For a footballer to be signed by such a demanding club – the opportunity of a lifetime – and then have to wait until late October to gain match fitness or show his worth represented, self-inflicted or not, a test of patience, determination and natural ability.
Fast-forward to the end of that narrative in May, however, with the Uruguayan having won the treble and scored in a victorious UEFA Champions League final, and it is clear that he passed his examination of character and resilience. Yet the story of the No9's 2014/15 campaign is even richer and deeper than that.
For example, it was notable that on Suárez's debut, in the Clásico at the Santiago Bernabéu, he provided a trademark assist for Neymar to open the scoring. Quite a calling card. Nevertheless, Barça lost to Real Madrid that day, lost their next Liga match and by the turn of the year found themselves in what was the only real tempest in the club's otherwise sunny season.
Defeat by Real Sociedad in early January, the ensuing media scrutiny of Luis Enrique's selection policy and an intimidating sequence of impending fixtures left question marks. Suárez dispelled them nearly single-handedly.
The team's next Liga performance, beating champions Atlético Madrid 3-1 at the Camp Nou, was throbbingly good – stimulated by the former Nacional, Groningen, Ajax and Liverpool forward's energy, intelligence and impishness. From his goal that night, he then scored or assisted – or both – in eight of the next ten Liga games, culminating in his clincher against Real Madrid in the second Clásico. Cometh the hour, cometh the Uruguayan.
He lit the Blaugrana touchpaper. He made the space. He was the gritty extra element – the sacrifice and the smarts – which opened up channels for Neymar and Lionel Messi to exploit. He was the goal-hungry striker who consistently squared the ball instead of netting himself. In Europe it was precisely the same pattern.

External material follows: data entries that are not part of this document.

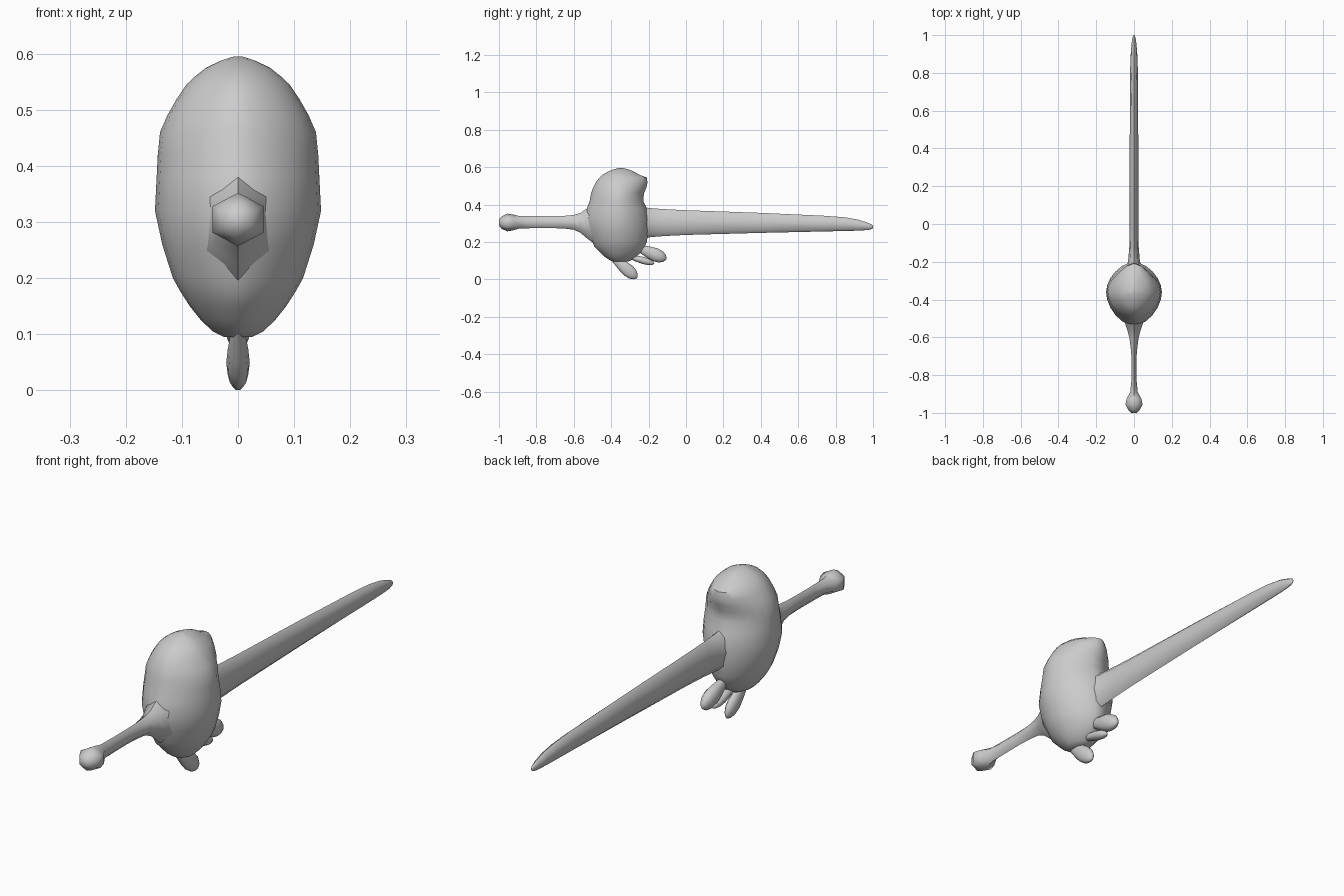
import bpy, bmesh, math
from mathutils import Vector, Matrix

cube = bpy.data.objects.get("Cube")
if cube:
    bpy.data.objects.remove(cube, do_unlink=True)

grey = bpy.data.materials.new("plain grey")
grey.use_nodes = True
grey.diffuse_color = (0.6, 0.6, 0.6, 1)
grey.node_tree.nodes["Principled BSDF"].inputs["Base Color"].default_value = (0.6, 0.6, 0.6, 1)


def loft(name, rings, sharp=50):
    """Skin a list of equally long point rings and cap both ends."""
    bm = bmesh.new()
    loops = [[bm.verts.new(p) for p in ring] for ring in rings]
    n = len(loops[0])
    for a, b in zip(loops, loops[1:]):
        for i in range(n):
            j = (i + 1) % n
            bm.faces.new((a[i], a[j], b[j], b[i]))
    bm.faces.new(loops[0])
    bm.faces.new(loops[-1])
    bmesh.ops.recalc_face_normals(bm, faces=bm.faces)
    mesh = bpy.data.meshes.new(name)
    bm.to_mesh(mesh)
    bm.free()
    mesh.materials.append(grey)
    obj = bpy.data.objects.new(name, mesh)
    bpy.context.collection.objects.link(obj)
    bpy.ops.object.select_all(action="DESELECT")
    obj.select_set(True)
    bpy.context.view_layer.objects.active = obj
    bpy.ops.object.shade_smooth_by_angle(angle=math.radians(sharp))
    return obj


def spow(v, e):
    return math.copysign(abs(v) ** e, v)


def teardrop(z, w, front, back, n=24):
    """Horizontal section of the shell, pinched at front and back."""
    mid = min(max(-0.36, front + 0.03), back - 0.03)
    pts = []
    for i in range(n):
        a = 2 * math.pi * i / n
        c = spow(math.cos(a), 1.1)
        y = mid + c * ((back - mid) if c > 0 else (mid - front))
        pts.append((w * spow(math.sin(a), 1.2), y, z))
    return pts


def bar_ring(y, hx, z0, z1, n):
    """Upright section of a bar running along y."""
    zc, hz = (z0 + z1) / 2, (z1 - z0) / 2
    k = 1 / math.cos(math.pi / n)
    return [(hx * k * math.sin(2 * math.pi * i / n), y,
             zc + hz * math.cos(2 * math.pi * i / n)) for i in range(n)]


# Shell body: height, half width, front y, back y
body = [(0.095, 0.025, -0.39, -0.31), (0.105, 0.045, -0.41, -0.29),
        (0.125, 0.066, -0.44, -0.26), (0.15, 0.086, -0.465, -0.235),
        (0.175, 0.102, -0.49, -0.22), (0.20, 0.116, -0.50, -0.21),
        (0.26, 0.135, -0.53, -0.20), (0.32, 0.148, -0.54, -0.20),
        (0.38, 0.145, -0.53, -0.21), (0.42, 0.143, -0.515, -0.228),
        (0.46, 0.139, -0.508, -0.225), (0.49, 0.126, -0.497, -0.212),
        (0.52, 0.109, -0.482, -0.206), (0.545, 0.092, -0.462, -0.21),
        (0.56, 0.076, -0.445, -0.25), (0.575, 0.057, -0.42, -0.275),
        (0.588, 0.03, -0.39, -0.305), (0.595, 0.008, -0.36, -0.335)]
loft("shell_body", [teardrop(*r) for r in body])

# Front handle with hexagonal knob, flaring into the body
handle = [(-1.0, 0.014, 0.29, 0.32), (-0.985, 0.03, 0.27, 0.337),
          (-0.955, 0.045, 0.257, 0.352), (-0.925, 0.039, 0.262, 0.347),
          (-0.89, 0.02, 0.273, 0.339), (-0.82, 0.013, 0.274, 0.338),
          (-0.72, 0.012, 0.275, 0.338), (-0.65, 0.018, 0.272, 0.34),
          (-0.60, 0.025, 0.266, 0.345), (-0.565, 0.034, 0.25, 0.355),
          (-0.53, 0.046, 0.22, 0.38), (-0.49, 0.06, 0.19, 0.41)]
loft("front_handle", [bar_ring(*r, 6) for r in handle], 60)

# Long tapering blade behind the body
blade = [(-0.26, 0.055, 0.21, 0.40), (-0.20, 0.029, 0.225, 0.382),
         (-0.12, 0.023, 0.232, 0.376), (0.0, 0.021, 0.238, 0.37),
         (0.4, 0.021, 0.249, 0.356), (0.75, 0.020, 0.257, 0.34),
         (0.85, 0.018, 0.259, 0.332), (0.92, 0.015, 0.261, 0.32),
         (0.97, 0.010, 0.264, 0.304), (0.995, 0.005, 0.27, 0.292),
         (1.0, 0.002, 0.276, 0.286)]
loft("rear_blade", [bar_ring(*r, 8) for r in blade], 60)


def lobe(name, start, end, hx, thick):
    """Rounded petal from start to end, both given as (y, z)."""
    s, e = Vector((0, *start)), Vector((0, *end))
    axis = (e - s).normalized()
    up = Vector((1, 0, 0)).cross(axis)
    rings = []
    for t, r in [(0, 0.45), (0.2, 0.62), (0.45, 0.88), (0.65, 1), (0.82, 0.88), (0.94, 0.55), (1, 0.12)]:
        c = s.lerp(e, t)
        rings.append([c + Vector((hx * r * math.cos(k * math.pi / 5), 0, 0))
                      + up * thick * r * math.sin(k * math.pi / 5) for k in range(10)])
    loft(name, rings, 70)


# Two petal lobes under the body
lobe("front_lobe", (-0.40, 0.125), (-0.262, 0.008), 0.021, 0.036)
lobe("rear_lobe", (-0.27, 0.175), (-0.105, 0.108), 0.027, 0.038)
# Short root joining the rear lobe to the underside
lobe("lobe_root", (-0.33, 0.13), (-0.17, 0.085), 0.022, 0.02)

Tough draw? Yes, but he notched twice at Manchester City, transforming a difficult away trip into a showcase which practically put his side into the last eight. Barcelona were drawn away to Paris Saint-Germain in the first leg of their quarter-final. However, Suárez was now scoring for fun, devouring the pressure and converting it into momentum and success. Two more goals – and another away hurdle instantly converted into a vaulting horse to the semi-finals.
The stuff of winners. Adored by his team-mates, booked just seven times in 43 matches, champion of Spain and champion of Europe – all in all, a season of which Luis Suárez could be immensely proud.